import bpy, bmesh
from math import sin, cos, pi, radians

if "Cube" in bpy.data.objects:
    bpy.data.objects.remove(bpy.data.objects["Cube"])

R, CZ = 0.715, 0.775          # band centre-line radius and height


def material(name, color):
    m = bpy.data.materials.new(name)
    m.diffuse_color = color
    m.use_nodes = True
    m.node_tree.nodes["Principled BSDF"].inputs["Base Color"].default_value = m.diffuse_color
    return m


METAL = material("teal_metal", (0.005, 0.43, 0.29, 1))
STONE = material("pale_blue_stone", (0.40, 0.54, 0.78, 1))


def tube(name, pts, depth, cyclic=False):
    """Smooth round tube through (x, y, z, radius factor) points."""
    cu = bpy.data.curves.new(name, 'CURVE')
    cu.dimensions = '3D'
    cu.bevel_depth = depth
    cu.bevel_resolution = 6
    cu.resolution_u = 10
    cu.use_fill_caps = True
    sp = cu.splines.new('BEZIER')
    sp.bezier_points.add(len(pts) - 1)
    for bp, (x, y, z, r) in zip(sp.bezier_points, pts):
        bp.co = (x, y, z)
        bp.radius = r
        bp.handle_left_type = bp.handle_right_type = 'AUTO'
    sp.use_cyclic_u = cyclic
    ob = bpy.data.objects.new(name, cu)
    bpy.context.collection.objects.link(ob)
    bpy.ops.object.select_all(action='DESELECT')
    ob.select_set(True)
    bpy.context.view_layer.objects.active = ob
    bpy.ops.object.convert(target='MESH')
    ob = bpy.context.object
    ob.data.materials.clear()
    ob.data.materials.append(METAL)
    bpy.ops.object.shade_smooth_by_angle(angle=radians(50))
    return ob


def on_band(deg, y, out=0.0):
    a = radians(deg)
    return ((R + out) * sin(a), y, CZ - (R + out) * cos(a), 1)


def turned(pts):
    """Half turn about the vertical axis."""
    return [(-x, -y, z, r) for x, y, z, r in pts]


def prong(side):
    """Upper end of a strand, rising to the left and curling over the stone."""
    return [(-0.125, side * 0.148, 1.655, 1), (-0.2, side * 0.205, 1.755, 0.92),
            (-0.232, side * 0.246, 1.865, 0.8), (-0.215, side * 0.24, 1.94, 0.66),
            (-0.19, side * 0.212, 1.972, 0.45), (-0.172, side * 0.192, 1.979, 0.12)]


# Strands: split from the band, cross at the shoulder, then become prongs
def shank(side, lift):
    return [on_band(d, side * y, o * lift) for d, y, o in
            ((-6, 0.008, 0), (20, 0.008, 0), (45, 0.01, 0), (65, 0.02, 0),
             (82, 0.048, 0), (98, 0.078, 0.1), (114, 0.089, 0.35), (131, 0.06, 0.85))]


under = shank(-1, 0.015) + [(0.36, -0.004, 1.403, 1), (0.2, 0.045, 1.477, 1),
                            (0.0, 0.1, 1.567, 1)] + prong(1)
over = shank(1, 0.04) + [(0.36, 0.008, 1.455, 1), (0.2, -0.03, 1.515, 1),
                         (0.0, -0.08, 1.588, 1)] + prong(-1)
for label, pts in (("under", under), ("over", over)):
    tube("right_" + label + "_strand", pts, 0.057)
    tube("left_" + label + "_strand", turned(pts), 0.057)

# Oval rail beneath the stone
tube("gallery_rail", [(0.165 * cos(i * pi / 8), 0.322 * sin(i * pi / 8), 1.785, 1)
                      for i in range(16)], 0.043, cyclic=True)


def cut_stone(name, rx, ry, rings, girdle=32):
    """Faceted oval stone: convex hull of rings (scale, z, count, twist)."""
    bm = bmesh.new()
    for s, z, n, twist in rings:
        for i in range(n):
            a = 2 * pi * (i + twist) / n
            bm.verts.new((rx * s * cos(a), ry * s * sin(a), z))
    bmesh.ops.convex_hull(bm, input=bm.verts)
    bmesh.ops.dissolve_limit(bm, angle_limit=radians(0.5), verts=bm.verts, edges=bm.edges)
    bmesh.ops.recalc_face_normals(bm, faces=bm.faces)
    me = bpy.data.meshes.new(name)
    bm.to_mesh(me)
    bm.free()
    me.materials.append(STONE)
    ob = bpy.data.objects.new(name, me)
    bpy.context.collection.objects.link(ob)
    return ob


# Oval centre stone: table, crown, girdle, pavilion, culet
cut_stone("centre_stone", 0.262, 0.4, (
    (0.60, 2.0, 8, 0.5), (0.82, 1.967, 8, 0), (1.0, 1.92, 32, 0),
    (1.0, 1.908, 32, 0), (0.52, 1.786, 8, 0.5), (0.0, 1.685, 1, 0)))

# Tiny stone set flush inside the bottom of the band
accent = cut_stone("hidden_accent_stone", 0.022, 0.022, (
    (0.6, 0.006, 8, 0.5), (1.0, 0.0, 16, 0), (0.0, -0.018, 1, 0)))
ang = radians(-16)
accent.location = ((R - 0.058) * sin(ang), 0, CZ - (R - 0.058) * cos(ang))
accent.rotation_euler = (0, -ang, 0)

#####

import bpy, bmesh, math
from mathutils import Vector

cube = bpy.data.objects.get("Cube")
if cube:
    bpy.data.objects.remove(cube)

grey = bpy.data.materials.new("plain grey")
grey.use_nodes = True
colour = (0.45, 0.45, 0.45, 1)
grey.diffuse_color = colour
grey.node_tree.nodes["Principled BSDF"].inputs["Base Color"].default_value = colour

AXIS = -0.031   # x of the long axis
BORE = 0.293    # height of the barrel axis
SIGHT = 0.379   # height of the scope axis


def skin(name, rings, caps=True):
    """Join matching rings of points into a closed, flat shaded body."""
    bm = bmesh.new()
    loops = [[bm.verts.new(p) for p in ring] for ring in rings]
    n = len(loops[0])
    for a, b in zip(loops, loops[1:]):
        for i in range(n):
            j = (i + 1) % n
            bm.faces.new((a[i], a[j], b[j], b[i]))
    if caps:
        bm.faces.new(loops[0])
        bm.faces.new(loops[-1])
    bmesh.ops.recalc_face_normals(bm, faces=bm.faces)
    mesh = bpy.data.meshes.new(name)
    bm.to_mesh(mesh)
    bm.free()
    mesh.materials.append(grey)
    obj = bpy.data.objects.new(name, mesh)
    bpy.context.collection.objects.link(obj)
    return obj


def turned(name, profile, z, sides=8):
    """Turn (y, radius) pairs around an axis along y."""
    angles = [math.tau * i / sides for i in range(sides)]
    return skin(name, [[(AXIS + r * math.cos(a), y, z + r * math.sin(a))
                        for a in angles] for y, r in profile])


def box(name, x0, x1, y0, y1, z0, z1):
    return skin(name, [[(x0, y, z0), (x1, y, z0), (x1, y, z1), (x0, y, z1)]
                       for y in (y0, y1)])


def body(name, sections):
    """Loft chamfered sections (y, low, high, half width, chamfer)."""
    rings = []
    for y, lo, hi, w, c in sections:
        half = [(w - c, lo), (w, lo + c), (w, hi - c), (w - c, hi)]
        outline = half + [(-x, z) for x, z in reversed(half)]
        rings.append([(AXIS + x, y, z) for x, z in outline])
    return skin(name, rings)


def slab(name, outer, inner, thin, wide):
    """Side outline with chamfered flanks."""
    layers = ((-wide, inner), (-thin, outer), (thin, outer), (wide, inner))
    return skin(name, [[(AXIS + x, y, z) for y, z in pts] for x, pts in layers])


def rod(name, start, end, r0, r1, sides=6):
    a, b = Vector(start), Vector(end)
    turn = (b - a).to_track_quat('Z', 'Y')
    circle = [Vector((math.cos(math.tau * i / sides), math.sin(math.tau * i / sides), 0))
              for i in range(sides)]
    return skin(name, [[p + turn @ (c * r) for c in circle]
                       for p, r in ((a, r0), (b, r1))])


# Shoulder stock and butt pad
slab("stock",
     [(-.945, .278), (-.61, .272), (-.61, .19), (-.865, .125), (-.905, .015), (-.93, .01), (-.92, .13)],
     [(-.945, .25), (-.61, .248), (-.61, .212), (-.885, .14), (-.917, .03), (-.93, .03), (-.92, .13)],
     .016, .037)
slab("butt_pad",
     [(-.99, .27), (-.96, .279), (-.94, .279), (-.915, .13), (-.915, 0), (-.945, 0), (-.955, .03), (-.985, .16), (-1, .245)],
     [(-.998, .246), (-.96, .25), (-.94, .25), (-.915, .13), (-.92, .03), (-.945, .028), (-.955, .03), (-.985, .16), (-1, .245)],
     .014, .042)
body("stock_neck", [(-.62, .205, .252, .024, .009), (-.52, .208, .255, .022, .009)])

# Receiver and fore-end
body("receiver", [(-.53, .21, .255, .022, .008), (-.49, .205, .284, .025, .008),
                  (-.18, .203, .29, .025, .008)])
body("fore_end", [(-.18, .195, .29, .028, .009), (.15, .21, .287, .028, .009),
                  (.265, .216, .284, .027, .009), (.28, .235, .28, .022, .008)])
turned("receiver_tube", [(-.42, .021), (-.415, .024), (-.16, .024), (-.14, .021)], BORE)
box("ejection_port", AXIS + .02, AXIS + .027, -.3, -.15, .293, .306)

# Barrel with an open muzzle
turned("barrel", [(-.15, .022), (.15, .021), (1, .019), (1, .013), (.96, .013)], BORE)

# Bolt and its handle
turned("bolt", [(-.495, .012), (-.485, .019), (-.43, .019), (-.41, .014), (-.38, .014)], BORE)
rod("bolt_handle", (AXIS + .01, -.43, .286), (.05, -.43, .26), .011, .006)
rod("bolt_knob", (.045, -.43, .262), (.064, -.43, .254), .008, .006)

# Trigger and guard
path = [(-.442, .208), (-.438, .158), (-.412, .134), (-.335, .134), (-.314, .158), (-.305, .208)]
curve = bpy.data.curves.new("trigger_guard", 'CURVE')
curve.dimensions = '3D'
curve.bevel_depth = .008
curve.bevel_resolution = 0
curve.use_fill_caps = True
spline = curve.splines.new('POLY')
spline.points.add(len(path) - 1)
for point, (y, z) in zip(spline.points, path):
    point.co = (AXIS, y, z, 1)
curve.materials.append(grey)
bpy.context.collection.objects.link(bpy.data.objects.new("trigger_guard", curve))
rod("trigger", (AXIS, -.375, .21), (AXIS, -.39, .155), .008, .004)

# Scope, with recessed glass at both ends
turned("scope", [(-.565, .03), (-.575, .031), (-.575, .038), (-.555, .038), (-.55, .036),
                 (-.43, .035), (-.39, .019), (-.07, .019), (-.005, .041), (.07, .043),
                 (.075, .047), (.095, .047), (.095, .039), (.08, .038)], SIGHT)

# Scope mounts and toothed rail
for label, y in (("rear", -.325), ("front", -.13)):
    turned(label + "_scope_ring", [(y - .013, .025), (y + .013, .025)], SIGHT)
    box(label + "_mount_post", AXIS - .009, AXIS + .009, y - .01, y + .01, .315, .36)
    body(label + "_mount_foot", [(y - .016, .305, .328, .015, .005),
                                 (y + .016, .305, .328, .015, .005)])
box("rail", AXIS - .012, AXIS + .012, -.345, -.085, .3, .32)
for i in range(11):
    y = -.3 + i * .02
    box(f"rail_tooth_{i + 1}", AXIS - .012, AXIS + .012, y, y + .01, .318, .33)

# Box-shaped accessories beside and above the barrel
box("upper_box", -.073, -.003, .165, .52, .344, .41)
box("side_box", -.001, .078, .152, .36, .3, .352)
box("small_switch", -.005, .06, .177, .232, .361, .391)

#####

Would you print, exactly as written, every line above from the one holding "curve.bevel_depth = .008" through the one holding "y + .01, .315, .36)", with both included and no other lines?

Finished task:
curve.bevel_depth = .008
curve.bevel_resolution = 0
curve.use_fill_caps = True
spline = curve.splines.new('POLY')
spline.points.add(len(path) - 1)
for point, (y, z) in zip(spline.points, path):
    point.co = (AXIS, y, z, 1)
curve.materials.append(grey)
bpy.context.collection.objects.link(bpy.data.objects.new("trigger_guard", curve))
rod("trigger", (AXIS, -.375, .21), (AXIS, -.39, .155), .008, .004)

# Scope, with recessed glass at both ends
turned("scope", [(-.565, .03), (-.575, .031), (-.575, .038), (-.555, .038), (-.55, .036),
                 (-.43, .035), (-.39, .019), (-.07, .019), (-.005, .041), (.07, .043),
                 (.075, .047), (.095, .047), (.095, .039), (.08, .038)], SIGHT)

# Scope mounts and toothed rail
for label, y in (("rear", -.325), ("front", -.13)):
    turned(label + "_scope_ring", [(y - .013, .025), (y + .013, .025)], SIGHT)
    box(label + "_mount_post", AXIS - .009, AXIS + .009, y - .01, y + .01, .315, .36)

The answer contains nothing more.